Distractions may increase teen drivers’ crash risk sevenfold: study
Washington — Teen drivers are up to seven times more likely to be involved in a crash if they’re distracted by smartphones or other items, results of a recent National Institutes of Health study show.
Following 82 newly licensed teen drivers in Virginia for one year, researchers placed cameras and GPS technology on the participants’ vehicles to monitor the drivers’ environment and activity. Among the sample, 25 were involved in a crash and 14 had multiple crashes during the study.
Six-second video clips revealed the teens’ behaviors moments before the crashes. Reaching for or handling something such as food or makeup increased their crash risk sevenfold. Manually dialing, texting or browsing the internet on their cellphones doubled their crash risk.
For every second the drivers’ eyes were off the road, their crash risk jumped 28 percent, regardless of the type of distraction.

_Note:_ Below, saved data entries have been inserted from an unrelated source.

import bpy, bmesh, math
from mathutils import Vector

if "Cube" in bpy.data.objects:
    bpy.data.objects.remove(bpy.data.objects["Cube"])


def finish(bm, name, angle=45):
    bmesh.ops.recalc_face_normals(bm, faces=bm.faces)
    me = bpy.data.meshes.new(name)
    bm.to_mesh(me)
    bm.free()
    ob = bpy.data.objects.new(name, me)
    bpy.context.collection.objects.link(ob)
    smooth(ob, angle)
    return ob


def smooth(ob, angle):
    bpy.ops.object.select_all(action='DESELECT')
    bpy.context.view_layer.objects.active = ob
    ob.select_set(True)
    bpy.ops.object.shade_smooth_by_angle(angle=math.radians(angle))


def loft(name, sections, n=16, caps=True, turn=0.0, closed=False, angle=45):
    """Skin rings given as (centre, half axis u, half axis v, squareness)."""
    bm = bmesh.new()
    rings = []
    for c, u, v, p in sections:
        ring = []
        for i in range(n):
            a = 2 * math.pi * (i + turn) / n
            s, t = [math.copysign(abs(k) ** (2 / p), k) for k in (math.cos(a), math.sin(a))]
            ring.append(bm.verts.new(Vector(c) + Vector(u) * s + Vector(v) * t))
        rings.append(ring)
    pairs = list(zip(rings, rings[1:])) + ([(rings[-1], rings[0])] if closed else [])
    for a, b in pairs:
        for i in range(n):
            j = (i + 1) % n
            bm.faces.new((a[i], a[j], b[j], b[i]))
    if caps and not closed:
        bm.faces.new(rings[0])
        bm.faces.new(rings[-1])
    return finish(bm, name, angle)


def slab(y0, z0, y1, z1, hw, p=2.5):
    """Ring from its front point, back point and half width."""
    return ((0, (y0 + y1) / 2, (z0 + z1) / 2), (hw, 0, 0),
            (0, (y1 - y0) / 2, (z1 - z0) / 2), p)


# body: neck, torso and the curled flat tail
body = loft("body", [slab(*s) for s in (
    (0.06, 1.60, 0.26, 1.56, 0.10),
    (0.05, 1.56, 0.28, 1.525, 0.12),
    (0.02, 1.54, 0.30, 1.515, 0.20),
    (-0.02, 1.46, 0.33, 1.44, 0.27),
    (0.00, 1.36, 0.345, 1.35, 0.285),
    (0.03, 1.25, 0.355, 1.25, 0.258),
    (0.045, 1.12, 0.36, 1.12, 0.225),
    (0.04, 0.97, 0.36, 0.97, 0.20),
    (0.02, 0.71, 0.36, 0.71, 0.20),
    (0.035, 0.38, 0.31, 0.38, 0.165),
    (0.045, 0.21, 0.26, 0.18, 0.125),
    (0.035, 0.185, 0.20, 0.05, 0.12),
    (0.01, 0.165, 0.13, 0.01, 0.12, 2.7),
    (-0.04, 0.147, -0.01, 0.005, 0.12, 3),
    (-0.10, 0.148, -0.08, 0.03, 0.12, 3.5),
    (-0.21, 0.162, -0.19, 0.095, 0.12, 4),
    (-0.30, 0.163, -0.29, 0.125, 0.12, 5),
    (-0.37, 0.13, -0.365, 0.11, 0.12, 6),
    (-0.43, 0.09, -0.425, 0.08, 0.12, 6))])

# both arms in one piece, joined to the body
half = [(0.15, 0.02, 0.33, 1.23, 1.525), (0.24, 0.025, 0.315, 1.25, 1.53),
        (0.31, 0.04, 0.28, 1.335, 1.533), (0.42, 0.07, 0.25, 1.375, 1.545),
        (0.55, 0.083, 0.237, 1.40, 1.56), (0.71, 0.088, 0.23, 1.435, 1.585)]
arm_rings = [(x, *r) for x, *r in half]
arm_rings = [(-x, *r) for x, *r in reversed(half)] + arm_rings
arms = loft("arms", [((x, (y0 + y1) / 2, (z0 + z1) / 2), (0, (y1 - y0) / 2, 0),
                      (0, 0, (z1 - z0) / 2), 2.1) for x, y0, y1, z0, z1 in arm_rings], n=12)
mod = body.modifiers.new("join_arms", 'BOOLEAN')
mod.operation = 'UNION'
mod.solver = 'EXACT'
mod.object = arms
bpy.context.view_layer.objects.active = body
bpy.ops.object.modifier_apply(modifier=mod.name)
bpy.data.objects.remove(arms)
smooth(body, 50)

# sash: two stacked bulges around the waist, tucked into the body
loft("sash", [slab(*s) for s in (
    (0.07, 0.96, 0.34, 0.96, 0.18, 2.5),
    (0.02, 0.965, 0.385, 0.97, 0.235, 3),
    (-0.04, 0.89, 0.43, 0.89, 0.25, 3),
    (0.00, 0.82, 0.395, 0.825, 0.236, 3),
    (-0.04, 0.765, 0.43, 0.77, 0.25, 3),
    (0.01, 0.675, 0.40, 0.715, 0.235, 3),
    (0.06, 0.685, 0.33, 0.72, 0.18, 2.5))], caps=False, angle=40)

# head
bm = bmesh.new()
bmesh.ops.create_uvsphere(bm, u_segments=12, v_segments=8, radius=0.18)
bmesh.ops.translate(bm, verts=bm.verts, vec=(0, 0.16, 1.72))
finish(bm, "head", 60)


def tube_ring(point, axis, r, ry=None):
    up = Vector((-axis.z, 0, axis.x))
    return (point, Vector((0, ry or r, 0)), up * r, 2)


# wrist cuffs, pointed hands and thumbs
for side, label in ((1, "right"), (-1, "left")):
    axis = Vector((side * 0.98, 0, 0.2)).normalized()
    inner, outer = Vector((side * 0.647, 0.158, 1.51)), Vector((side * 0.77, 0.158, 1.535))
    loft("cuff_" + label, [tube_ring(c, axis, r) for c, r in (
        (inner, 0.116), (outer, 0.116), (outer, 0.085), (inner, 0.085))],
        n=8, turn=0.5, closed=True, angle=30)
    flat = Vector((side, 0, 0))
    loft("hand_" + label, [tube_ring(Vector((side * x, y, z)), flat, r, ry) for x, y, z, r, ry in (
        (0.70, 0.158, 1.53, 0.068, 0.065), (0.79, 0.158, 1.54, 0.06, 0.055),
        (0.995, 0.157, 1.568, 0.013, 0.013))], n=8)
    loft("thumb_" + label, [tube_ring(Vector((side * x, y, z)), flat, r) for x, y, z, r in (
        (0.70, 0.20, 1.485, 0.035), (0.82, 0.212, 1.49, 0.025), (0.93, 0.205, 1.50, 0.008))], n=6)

Other “secondary tasks” the teens participated in behind the wheel included moving to music, attending to personal hygiene, and eating or drinking. These behaviors, however, were not as likely to increase crash risk compared with visual distractions related to using cellphones and reaching for objects.
“During their first year of independent driving, teens often engage in many different activities behind the wheel that could lead to a crash,” study lead author Pnina Gershon said in a Feb. 25 press release.
Motor vehicle crashes are the leading cause of death and disability among drivers age 15 to 20, according to the National Highway Traffic Safety Administration.
The researchers recommend, but do not specify, technological interventions to ensure a teen driver’s eyes are on the road at all times and engagement with other tasks is minimized. They also say distracting secondary tasks should be targeted in teen driver education.
“Teenage drivers may benefit from interventions that monitor and alert them during frequent or prolonged inattention to the road,” Gershon said in the release.
The study was published online Feb. 21 in the American Journal of Preventive Medicine.